Problem requirements → Search the records for the word "plank" and report each line that has it.

(Supplied records begins)

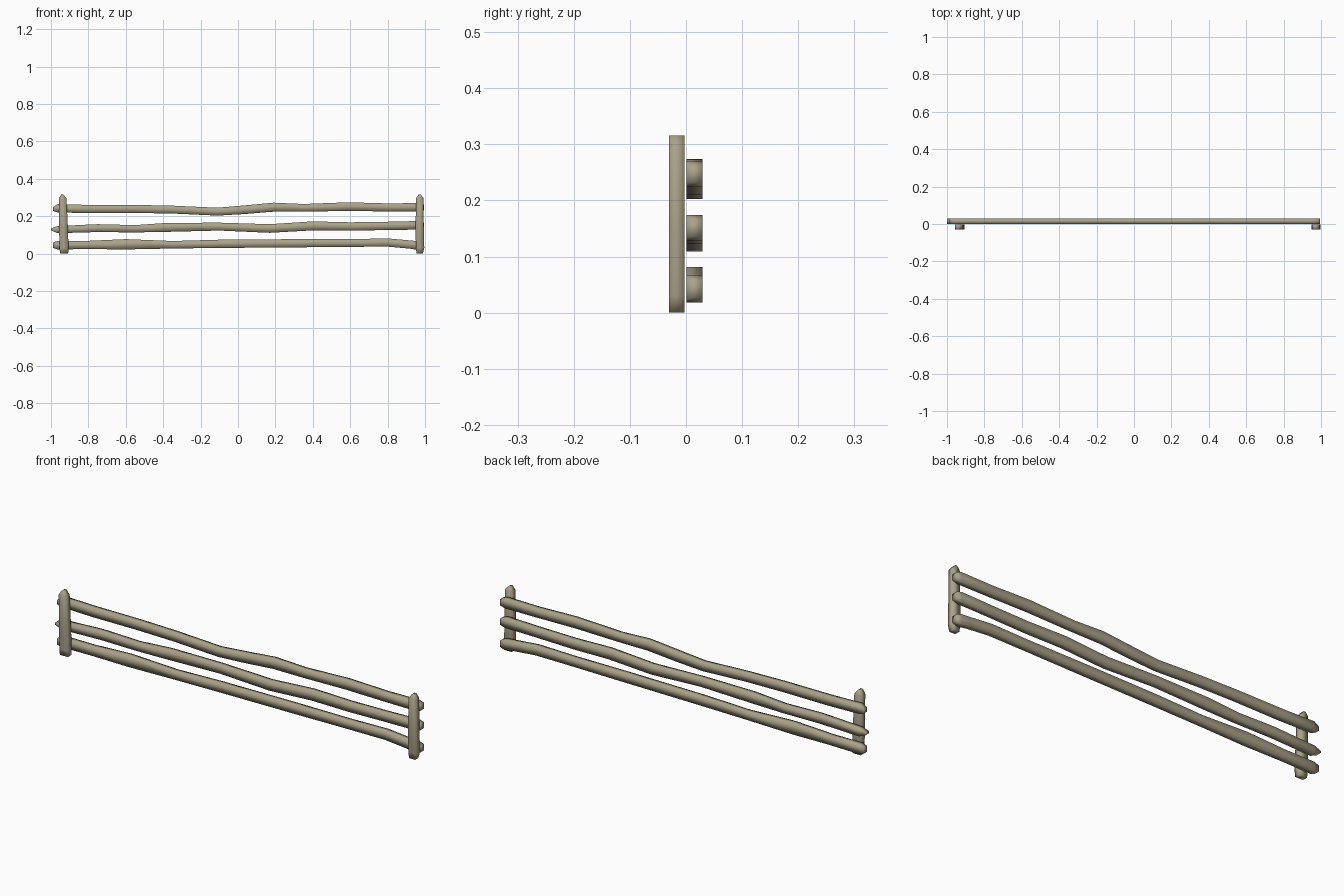
import bpy, bmesh

wood = bpy.data.materials.new("weathered wood")
wood.diffuse_color = (0.40, 0.36, 0.25, 1)


def plank(name, stations, y0, y1, upright=False):
    """Four-sided beam; each station = (position along, low side, high side)."""
    bm = bmesh.new()
    rings = []
    for t, lo, hi in stations:
        ring = []
        for y, s in ((y0, lo), (y1, lo), (y1, hi), (y0, hi)):
            ring.append(bm.verts.new((s, y, t) if upright else (t, y, s)))
        rings.append(ring)
    for a, b in zip(rings, rings[1:]):
        for i in range(4):
            j = (i + 1) % 4
            bm.faces.new((a[i], a[j], b[j], b[i]))
    bm.faces.new(rings[0])
    bm.faces.new(rings[-1][::-1])
    bmesh.ops.recalc_face_normals(bm, faces=bm.faces)
    for f in bm.faces:
        f.smooth = True
    me = bpy.data.meshes.new(name)
    bm.to_mesh(me)
    bm.free()
    me.materials.append(wood)
    ob = bpy.data.objects.new(name, me)
    bpy.context.collection.objects.link(ob)
    return ob


# Wavy horizontal rails with tapered ends
rails = {
    "top_rail": [(-.99, .228, .248), (-.965, .22, .264), (-.8, .216, .26), (-.55, .217, .26),
                 (-.35, .214, .256), (-.11, .203, .245), (.03, .211, .257), (.19, .224, .272),
                 (.35, .224, .265), (.59, .228, .274), (.8, .225, .268), (.97, .224, .27),
                 (.995, .232, .262)],
    "middle_rail": [(-1.0, .124, .134), (-.965, .109, .147), (-.75, .115, .157), (-.55, .113, .152),
                    (-.38, .116, .164), (-.1, .123, .165), (.17, .111, .157), (.4, .124, .172),
                    (.6, .122, .167), (.8, .126, .17), (.97, .128, .174), (.995, .136, .166)],
    "bottom_rail": [(-.99, .03, .058), (-.965, .022, .068), (-.8, .024, .068), (-.6, .022, .077),
                    (-.35, .027, .067), (-.1, .03, .074), (.3, .033, .077), (.6, .036, .077),
                    (.8, .037, .081), (.92, .026, .07), (.97, .018, .066), (.995, .026, .058)],
}
for name, st in rails.items():
    plank(name, st, .001, .029)

# Upright posts with pointed tops, standing in front of the rails
plank("left_post", [(0, -.952, -.908), (.03, -.954, -.906), (.15, -.957, -.91),
                    (.295, -.958, -.917), (.316, -.945, -.933)], -.03, -.003, True)
plank("right_post", [(0, .955, .988), (.03, .951, .996), (.15, .949, .993),
                     (.298, .953, .991), (.316, .967, .977)], -.03, -.003, True)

(Supplied records ends)

The answer →
def plank(name, stations, y0, y1, upright=False):
    plank(name, st, .001, .029)
plank("left_post", [(0, -.952, -.908), (.03, -.954, -.906), (.15, -.957, -.91),
plank("right_post", [(0, .955, .988), (.03, .951, .996), (.15, .949, .993),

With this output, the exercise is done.